Established in 1997, the Golden Gate Persistence of Vision Award each year honors the achievement of a filmmaker whose main body of work is outside the realm of narrative feature filmmaking. Jem Cohen was this year's recipient and joined us at SFIFF56 for an in-depth onstage interview and a screening of his latest film, Museum Hours.
"A plastic bag caught in an eddy of wind, a glimpse of trees and sky, patterned linoleum under the shoes of a musician as he sings: the images that make up Jem Cohen’s films often evoke the overlooked enchantment of the everyday. Cohen’s work is consistently described as defying categorization, what film critic Jonathan Rosenbaum has classified as 'in-between films.' Working in his own territory, somewhere in the borderlands of documentary, essay, musical composition, cultural commentary and city symphony, Cohen often masterfully blends disparate material to create singular filmed pieces.

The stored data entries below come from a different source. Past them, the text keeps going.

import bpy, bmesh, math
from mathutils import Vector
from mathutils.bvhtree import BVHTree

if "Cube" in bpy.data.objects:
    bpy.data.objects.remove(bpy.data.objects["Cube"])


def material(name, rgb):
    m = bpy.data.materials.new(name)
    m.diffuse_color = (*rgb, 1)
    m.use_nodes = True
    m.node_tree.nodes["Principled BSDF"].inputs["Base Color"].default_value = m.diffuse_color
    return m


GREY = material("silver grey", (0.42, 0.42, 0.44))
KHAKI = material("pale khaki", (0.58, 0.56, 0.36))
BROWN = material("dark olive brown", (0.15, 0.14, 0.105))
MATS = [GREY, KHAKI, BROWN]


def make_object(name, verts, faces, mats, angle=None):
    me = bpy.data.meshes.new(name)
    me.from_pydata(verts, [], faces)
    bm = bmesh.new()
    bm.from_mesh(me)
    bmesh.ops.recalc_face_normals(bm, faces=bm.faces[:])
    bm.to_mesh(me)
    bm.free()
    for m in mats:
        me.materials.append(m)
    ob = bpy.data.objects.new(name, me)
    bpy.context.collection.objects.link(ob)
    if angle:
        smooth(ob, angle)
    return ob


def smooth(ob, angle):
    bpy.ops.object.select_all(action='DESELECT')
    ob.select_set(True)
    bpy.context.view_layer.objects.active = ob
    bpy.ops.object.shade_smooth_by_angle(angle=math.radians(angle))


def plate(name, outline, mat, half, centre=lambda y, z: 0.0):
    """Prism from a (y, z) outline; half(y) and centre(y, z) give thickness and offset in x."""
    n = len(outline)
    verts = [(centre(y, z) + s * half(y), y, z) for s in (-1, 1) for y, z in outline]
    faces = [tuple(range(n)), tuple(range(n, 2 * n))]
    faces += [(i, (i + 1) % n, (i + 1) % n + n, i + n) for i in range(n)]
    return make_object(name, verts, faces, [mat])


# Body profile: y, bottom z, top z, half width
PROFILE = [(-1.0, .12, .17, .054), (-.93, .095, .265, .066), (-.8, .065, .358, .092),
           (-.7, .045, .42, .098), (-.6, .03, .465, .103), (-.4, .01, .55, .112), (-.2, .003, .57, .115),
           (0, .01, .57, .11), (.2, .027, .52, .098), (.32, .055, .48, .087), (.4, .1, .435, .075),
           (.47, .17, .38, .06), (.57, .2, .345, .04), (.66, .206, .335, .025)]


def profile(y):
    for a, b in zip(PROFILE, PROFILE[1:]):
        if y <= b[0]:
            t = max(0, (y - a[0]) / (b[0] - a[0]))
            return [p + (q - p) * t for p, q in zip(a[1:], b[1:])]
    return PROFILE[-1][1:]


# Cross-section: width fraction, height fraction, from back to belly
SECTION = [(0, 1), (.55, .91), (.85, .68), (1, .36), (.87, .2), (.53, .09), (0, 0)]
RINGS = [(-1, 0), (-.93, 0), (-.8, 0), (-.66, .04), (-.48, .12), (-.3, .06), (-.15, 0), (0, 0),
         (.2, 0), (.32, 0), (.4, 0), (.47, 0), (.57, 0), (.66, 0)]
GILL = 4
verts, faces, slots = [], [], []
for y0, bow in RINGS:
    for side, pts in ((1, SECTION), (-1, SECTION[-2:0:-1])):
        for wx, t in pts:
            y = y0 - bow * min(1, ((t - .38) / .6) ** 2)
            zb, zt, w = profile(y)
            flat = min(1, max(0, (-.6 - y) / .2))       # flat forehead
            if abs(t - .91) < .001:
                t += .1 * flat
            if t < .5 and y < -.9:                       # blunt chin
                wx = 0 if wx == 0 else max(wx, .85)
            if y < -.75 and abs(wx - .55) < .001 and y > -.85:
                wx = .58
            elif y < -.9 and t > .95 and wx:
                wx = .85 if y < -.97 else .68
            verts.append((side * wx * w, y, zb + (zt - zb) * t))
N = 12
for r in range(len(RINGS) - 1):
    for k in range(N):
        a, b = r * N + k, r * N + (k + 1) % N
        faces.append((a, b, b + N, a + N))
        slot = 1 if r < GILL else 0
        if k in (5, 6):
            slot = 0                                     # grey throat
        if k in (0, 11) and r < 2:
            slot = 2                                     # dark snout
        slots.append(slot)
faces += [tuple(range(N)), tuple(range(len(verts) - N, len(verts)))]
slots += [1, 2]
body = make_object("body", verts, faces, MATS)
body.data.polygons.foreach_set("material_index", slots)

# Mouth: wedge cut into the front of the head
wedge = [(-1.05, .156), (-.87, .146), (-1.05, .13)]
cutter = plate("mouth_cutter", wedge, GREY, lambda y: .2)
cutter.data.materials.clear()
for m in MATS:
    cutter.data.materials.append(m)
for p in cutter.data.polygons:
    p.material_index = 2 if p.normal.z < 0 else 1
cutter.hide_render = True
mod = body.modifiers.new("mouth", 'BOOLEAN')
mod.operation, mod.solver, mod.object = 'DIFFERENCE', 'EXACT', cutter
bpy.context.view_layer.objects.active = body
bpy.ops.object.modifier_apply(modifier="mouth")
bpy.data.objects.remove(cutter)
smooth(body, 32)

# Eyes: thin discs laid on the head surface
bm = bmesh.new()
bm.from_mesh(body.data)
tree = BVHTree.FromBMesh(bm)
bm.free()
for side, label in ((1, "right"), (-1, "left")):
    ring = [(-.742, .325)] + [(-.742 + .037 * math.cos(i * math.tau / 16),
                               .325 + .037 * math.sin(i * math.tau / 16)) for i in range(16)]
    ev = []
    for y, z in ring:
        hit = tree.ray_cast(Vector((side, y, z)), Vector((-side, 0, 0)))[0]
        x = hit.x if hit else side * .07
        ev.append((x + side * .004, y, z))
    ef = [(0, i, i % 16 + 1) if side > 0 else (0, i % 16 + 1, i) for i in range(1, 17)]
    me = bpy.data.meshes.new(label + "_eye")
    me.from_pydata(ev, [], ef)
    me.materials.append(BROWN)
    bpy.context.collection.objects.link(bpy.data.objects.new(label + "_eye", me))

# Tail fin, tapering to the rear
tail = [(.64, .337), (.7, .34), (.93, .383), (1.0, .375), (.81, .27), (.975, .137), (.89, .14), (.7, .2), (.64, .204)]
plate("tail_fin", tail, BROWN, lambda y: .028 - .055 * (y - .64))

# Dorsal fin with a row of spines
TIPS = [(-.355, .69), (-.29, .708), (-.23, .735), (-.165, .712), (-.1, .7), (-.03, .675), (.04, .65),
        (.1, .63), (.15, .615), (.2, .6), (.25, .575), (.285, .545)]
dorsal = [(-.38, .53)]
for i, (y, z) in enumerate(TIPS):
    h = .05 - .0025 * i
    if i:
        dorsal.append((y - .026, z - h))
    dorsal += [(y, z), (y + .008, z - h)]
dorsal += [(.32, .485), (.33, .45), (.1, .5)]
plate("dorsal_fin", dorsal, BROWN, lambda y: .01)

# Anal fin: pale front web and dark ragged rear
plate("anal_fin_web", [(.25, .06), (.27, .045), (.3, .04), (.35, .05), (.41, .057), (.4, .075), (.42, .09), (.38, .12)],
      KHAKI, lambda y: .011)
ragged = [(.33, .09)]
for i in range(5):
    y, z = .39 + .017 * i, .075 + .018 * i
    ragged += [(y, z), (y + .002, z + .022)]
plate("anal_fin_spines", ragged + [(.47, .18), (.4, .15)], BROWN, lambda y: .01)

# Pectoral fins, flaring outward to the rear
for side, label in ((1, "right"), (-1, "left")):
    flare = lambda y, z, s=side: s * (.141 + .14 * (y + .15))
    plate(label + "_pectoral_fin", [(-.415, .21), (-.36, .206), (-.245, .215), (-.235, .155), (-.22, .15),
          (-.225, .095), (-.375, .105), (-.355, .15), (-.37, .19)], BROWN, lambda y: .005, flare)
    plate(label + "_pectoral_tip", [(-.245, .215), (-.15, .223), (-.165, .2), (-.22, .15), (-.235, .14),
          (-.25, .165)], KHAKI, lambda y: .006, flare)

Known for his collaborations with musical artists such as Fugazi, Patti Smith, Vic Chesnutt and Elliott Smith, Cohen is also an intrepid explorer of the quotidian of both the far flung and backyard variety."